__What you should do__: Pull every line containing "Cross" from the entries.

__Records for this task__:
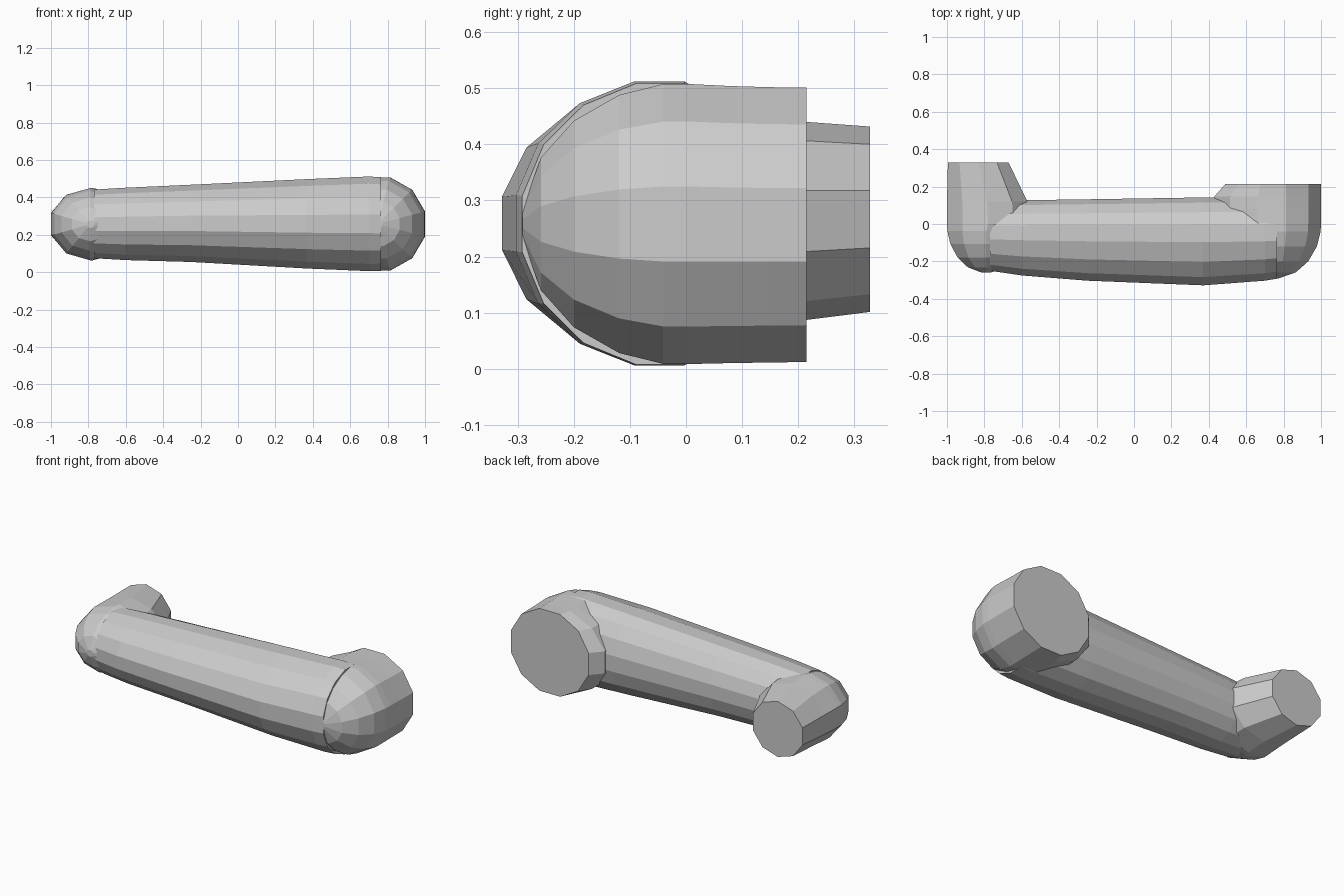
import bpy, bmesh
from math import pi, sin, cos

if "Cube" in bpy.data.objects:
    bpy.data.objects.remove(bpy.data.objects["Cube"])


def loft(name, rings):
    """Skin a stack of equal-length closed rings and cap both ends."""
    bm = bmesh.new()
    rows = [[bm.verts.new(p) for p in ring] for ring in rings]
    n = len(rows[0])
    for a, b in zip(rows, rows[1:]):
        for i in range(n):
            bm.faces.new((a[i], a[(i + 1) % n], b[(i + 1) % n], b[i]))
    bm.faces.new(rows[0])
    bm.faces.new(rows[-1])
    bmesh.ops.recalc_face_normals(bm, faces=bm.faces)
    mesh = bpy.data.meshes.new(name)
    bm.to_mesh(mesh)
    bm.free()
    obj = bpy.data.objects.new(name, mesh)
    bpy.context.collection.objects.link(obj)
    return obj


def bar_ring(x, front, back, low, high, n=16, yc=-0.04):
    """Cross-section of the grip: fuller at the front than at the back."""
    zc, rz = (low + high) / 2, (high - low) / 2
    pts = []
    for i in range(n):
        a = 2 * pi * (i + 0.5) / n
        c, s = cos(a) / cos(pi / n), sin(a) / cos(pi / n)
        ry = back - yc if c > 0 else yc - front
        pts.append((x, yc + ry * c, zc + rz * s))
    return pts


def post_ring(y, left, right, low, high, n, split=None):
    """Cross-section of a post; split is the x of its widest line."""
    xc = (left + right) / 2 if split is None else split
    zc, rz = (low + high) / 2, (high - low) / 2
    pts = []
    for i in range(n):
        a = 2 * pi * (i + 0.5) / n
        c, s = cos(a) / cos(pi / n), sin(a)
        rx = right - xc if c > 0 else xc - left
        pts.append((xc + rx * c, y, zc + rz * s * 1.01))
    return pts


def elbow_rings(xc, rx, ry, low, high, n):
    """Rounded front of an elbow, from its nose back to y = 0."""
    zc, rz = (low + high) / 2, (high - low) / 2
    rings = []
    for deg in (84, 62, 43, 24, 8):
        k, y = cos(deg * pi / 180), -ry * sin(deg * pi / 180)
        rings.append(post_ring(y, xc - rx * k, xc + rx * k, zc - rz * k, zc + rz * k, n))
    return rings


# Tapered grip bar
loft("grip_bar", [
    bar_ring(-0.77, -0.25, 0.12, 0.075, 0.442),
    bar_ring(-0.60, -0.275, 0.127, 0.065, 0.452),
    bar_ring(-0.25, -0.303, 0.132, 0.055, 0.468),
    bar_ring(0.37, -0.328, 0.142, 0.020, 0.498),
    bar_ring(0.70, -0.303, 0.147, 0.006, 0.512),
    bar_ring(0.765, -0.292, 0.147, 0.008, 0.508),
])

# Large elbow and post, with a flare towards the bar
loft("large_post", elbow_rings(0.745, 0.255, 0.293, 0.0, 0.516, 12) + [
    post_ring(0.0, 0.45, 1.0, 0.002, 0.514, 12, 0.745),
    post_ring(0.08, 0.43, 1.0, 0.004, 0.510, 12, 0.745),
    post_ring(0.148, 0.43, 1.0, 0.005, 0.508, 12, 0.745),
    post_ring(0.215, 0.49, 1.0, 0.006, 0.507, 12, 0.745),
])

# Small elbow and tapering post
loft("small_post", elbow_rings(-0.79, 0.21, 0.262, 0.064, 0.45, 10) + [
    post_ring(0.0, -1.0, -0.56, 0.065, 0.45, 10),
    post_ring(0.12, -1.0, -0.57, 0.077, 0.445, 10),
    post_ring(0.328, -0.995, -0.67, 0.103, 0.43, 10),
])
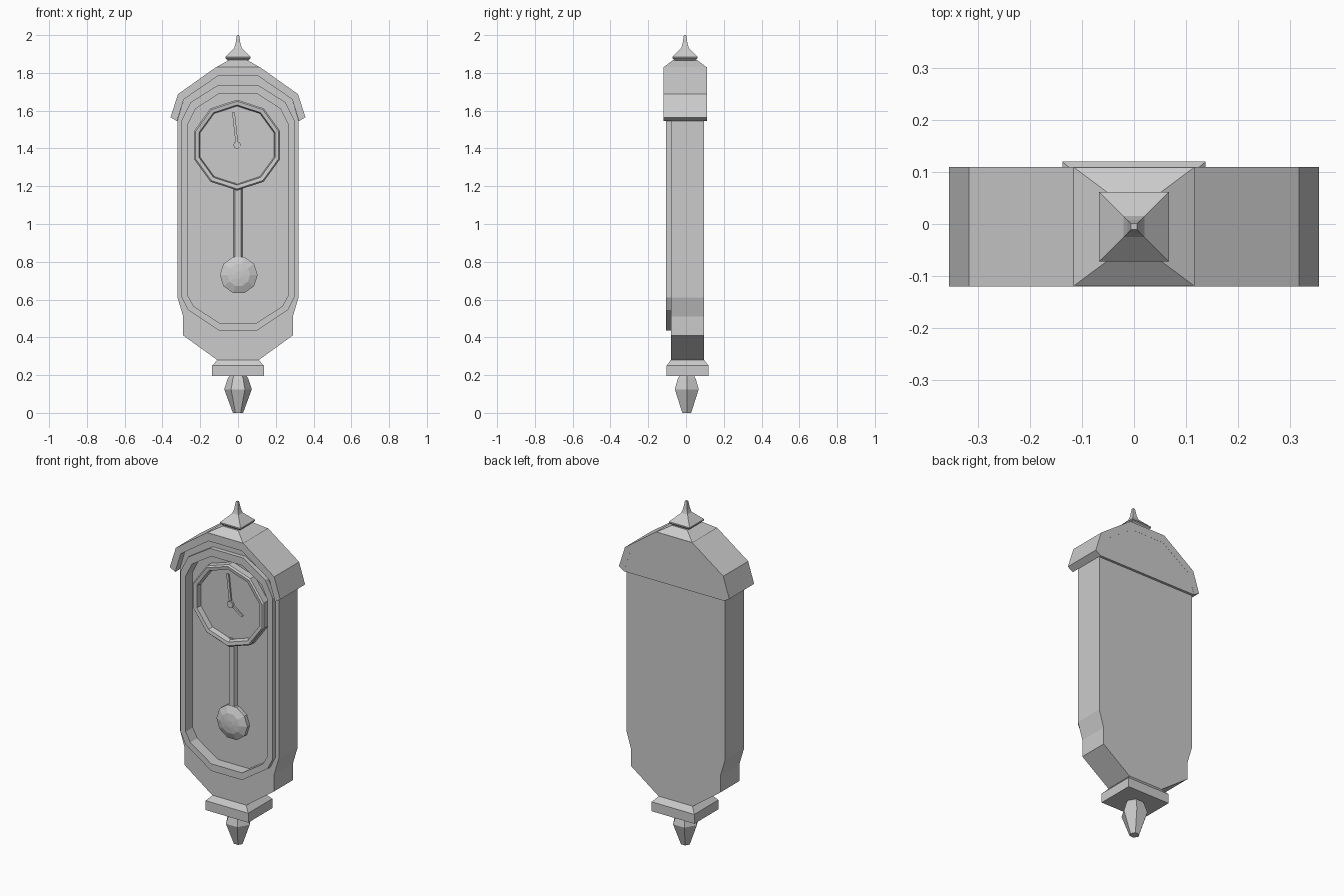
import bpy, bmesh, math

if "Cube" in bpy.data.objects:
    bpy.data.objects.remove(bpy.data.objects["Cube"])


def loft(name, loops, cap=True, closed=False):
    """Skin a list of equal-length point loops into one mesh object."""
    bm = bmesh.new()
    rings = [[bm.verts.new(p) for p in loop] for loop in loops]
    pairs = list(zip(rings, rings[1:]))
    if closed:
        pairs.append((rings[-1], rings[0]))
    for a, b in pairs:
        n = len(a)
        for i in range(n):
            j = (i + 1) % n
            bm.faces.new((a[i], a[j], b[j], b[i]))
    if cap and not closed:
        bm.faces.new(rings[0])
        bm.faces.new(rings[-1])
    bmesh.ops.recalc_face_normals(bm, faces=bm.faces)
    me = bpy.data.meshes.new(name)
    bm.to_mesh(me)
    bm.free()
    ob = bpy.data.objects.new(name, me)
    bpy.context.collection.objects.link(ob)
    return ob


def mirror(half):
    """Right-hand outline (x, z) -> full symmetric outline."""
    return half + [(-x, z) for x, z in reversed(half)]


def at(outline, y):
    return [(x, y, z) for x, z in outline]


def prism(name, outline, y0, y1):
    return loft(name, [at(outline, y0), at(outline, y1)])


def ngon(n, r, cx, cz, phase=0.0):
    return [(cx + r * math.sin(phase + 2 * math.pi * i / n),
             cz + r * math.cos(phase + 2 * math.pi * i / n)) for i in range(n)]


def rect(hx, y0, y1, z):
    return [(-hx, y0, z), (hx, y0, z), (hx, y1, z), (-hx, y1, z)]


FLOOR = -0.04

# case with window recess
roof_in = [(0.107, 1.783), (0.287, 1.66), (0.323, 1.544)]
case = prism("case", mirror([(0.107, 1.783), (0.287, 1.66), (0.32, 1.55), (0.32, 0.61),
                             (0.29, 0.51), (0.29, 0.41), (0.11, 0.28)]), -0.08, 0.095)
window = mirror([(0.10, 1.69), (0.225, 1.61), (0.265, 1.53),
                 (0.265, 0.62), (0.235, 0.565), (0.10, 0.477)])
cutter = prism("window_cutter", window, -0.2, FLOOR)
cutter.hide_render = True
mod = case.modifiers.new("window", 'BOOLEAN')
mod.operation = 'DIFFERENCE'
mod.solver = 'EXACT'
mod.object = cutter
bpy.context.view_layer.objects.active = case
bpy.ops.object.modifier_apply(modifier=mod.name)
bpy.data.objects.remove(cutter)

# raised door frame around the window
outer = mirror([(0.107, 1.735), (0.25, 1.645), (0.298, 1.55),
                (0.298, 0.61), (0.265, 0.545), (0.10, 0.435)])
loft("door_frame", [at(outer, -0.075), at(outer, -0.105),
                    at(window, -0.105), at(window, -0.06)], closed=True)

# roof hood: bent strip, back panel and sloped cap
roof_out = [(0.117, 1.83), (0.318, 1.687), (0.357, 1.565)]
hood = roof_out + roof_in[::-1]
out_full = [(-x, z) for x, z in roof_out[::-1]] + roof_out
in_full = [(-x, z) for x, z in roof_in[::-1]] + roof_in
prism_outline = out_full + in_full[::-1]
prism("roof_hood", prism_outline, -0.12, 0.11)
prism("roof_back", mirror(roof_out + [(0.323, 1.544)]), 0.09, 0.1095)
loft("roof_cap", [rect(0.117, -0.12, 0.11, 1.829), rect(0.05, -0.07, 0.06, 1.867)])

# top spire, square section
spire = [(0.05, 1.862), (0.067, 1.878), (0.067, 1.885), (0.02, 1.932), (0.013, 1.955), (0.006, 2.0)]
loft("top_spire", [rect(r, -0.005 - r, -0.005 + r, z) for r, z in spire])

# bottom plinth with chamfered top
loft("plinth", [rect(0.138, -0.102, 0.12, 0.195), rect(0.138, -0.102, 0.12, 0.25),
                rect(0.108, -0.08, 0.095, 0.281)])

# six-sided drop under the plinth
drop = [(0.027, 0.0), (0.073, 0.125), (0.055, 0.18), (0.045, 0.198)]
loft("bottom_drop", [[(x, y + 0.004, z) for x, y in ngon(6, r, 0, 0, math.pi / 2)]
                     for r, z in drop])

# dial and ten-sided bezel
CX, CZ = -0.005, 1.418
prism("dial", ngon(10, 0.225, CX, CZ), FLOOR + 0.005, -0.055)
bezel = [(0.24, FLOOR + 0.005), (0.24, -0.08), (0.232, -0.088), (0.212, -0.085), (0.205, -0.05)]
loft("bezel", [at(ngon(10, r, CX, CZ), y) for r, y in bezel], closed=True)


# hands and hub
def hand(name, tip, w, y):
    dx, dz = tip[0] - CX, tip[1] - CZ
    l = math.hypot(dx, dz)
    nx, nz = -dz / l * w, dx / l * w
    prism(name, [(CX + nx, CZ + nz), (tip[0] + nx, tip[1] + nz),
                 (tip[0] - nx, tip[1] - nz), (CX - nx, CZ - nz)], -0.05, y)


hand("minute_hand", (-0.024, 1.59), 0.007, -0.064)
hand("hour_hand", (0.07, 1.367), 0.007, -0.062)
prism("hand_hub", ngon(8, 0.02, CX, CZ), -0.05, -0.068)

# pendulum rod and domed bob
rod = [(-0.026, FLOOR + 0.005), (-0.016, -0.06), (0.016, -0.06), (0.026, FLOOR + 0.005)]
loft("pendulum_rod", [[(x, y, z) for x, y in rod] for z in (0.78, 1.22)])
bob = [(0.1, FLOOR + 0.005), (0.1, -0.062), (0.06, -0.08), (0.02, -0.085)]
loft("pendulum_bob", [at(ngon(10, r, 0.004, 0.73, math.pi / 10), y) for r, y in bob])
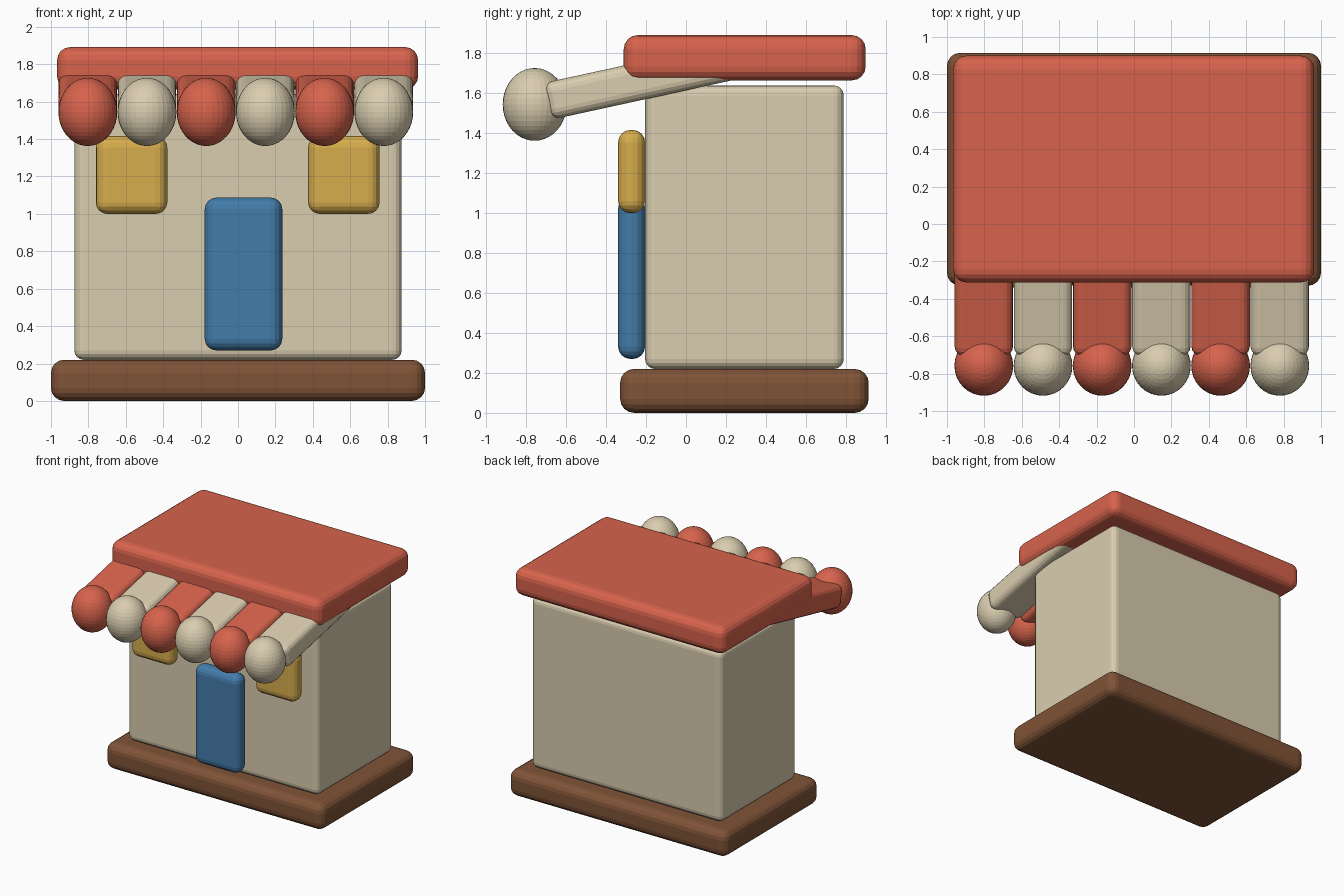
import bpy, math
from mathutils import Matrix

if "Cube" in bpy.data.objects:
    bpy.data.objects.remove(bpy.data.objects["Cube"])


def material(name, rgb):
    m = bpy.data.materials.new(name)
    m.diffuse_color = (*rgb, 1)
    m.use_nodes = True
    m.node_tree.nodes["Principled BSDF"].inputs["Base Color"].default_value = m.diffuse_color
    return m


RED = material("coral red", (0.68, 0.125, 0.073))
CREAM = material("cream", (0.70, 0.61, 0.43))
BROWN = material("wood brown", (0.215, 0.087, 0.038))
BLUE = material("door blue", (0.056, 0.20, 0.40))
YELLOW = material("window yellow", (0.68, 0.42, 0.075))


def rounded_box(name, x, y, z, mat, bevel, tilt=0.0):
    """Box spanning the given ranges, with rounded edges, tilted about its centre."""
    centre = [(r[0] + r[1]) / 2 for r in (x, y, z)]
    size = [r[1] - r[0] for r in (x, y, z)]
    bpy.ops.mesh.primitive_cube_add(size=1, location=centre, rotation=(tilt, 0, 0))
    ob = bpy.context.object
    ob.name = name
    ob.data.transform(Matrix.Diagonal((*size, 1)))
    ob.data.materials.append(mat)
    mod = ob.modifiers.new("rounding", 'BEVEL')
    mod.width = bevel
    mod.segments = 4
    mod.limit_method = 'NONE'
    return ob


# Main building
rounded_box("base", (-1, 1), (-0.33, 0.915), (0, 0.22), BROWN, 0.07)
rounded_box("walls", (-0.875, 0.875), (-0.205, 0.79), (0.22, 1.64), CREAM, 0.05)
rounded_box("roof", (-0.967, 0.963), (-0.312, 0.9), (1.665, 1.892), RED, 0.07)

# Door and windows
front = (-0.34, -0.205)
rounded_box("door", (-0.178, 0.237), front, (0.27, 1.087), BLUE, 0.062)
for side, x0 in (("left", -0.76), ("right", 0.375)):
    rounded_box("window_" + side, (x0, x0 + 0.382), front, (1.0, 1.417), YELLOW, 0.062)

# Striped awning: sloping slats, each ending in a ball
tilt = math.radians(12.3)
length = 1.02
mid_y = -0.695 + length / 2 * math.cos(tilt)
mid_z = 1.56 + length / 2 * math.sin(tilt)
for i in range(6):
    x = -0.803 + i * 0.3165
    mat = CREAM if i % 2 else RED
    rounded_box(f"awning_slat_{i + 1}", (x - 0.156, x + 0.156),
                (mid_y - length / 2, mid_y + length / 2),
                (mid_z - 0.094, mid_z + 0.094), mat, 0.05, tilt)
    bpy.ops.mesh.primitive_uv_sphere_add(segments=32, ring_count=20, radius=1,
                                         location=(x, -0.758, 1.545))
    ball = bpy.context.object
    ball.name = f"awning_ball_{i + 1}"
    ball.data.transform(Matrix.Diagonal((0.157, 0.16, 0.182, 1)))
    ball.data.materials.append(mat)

__Task output__:
    """Cross-section of the grip: fuller at the front than at the back."""
    """Cross-section of a post; split is the x of its widest line."""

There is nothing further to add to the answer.